I get it now. I constantly fight the urge to compose notes to Lydia’s future self. Because all day, every day, she is right here with me. But at the same time, she’s not really here. It’s like she has reverse dementia. Every day she becomes a little bit more herself, and will slowly be able to form more and more memories. But right now every moment that feels sweet or funny or frustrating or precious, it only exists with me.
So I understand the urge, but I still prefer the fact that as my mom kept track of our childhoods, she didn’t address her memories to us. “Brenna was up six times last night.” Rather than, “You were up six times last night.” I think my issue with the directed-to-the-baby phrasing, is that I am no longer that small baby that tortured my parents at night. I might enjoy hearing about that baby, but I now more closely identify with the mother getting up again and again, than the baby crying in the crib. I am not that “you.” I’m also not the “you” learning to potty train, or cutting my friend’s hair, or playing at the beach. And I prefer reading about my mom’s parenting experience of this small stranger that was me, than I would reading something directed at “me”–a person who no longer exists.

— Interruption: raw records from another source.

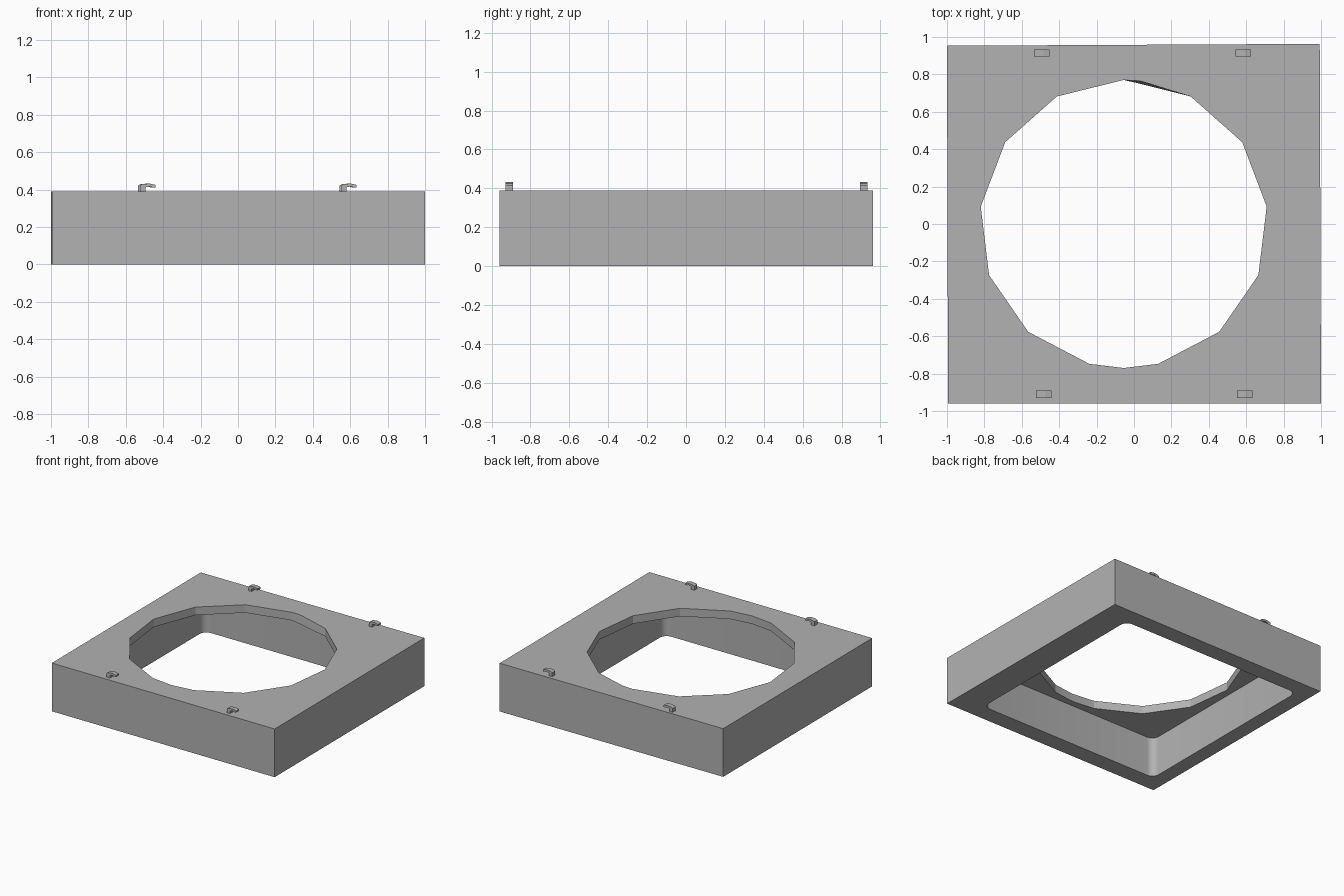
import bpy, bmesh, math
from mathutils import Vector

if "Cube" in bpy.data.objects:
    bpy.data.objects.remove(bpy.data.objects["Cube"])

grey = bpy.data.materials.new("grey plastic")
grey.diffuse_color = (0.445, 0.445, 0.445, 1)
grey.use_nodes = True
grey.node_tree.nodes["Principled BSDF"].inputs["Base Color"].default_value = grey.diffuse_color

TOP, CEILING = 0.39, 0.325      # top surface and underside of the top plate
CX = -0.055                     # centre of the opening


def finish(bm, name):
    bmesh.ops.recalc_face_normals(bm, faces=bm.faces[:])
    mesh = bpy.data.meshes.new(name)
    bm.to_mesh(mesh)
    bm.free()
    mesh.materials.append(grey)
    obj = bpy.data.objects.new(name, mesh)
    bpy.context.collection.objects.link(obj)
    return obj


def ring(bm, points, z):
    verts = [bm.verts.new((x, y, z)) for x, y in points]
    return verts, [bm.edges.new((v, verts[i - 1])) for i, v in enumerate(verts)]


def wall(bm, a, b):
    for i in range(len(a)):
        bm.faces.new((a[i - 1], a[i], b[i], b[i - 1]))


# Outlines: slightly skewed outer square, rounded recess, 13-sided opening
outer = [(-0.994, -0.96), (1, -0.96), (0.993, 0.963), (-1, 0.953)]

HALF, R = 0.82, 0.06
recess = []
for k, (sx, sy) in enumerate([(1, 1), (-1, 1), (-1, -1), (1, -1)]):
    for j in range(7):
        a = math.radians(90 * k + 15 * j)
        recess.append((CX + sx * (HALF - R) + R * math.cos(a),
                       sy * (HALF - R) + R * math.sin(a)))

angles = [90 + 360 / 13 * i for i in range(13)] + [270, 443.5]
hole = [(CX + 0.77 * math.cos(math.radians(a)), 0.77 * math.sin(math.radians(a)))
        for a in sorted(angles)]
hole_low = hole[:-1] + [(hole[-1][0], 0.75)]

# Frame: open-bottomed box with a many-sided opening in its top plate
bm = bmesh.new()
out_low, e_out_low = ring(bm, outer, 0)
out_top, e_out_top = ring(bm, outer, TOP)
rec_low, e_rec_low = ring(bm, recess, 0)
rec_top, e_rec_top = ring(bm, recess, CEILING)
hol_low, e_hol_low = ring(bm, hole_low, CEILING)
hol_top, e_hol_top = ring(bm, hole, TOP)
for edges, nz in ((e_out_low + e_rec_low, -1), (e_rec_top + e_hol_low, -1),
                  (e_out_top + e_hol_top, 1)):
    bmesh.ops.triangle_fill(bm, use_beauty=True, use_dissolve=False,
                            edges=edges, normal=Vector((0, 0, nz)))
wall(bm, out_low, out_top)
wall(bm, rec_low, rec_top)
wall(bm, hol_low, hol_top)
frame = finish(bm, "frame")
bpy.context.view_layer.objects.active = frame
frame.select_set(True)
bpy.ops.object.shade_smooth_by_angle(angle=math.radians(20))

# Clips: small hooks standing on the front and back edges
hook = [(0, -0.005), (0, 0.032), (0.012, 0.039), (0.05, 0.043), (0.083, 0.036),
        (0.083, 0.022), (0.068, 0.022), (0.05, 0.028), (0.03, 0.022), (0.03, -0.005)]
for name, x, y in (("front_left_clip", -0.525, -0.91), ("front_right_clip", 0.55, -0.91),
                   ("back_left_clip", -0.535, 0.915), ("back_right_clip", 0.543, 0.915)):
    bm = bmesh.new()
    near = [bm.verts.new((x + px, y - 0.019, TOP + pz)) for px, pz in hook]
    far = [bm.verts.new((x + px, y + 0.019, TOP + pz)) for px, pz in hook]
    wall(bm, near, far)
    bm.faces.new(near)
    bm.faces.new(far[::-1])
    finish(bm, name)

It’s just a style thing. I don’t begrudge anyone the sweetness of writing directly to the small amnesiac that shares their days. Here, I’ll join. Lydia, you are 9 weeks old, and today (like almost every day) we walked to Trader Joes. The whole way there, you stared at me with utter intensity, like someone falling in love.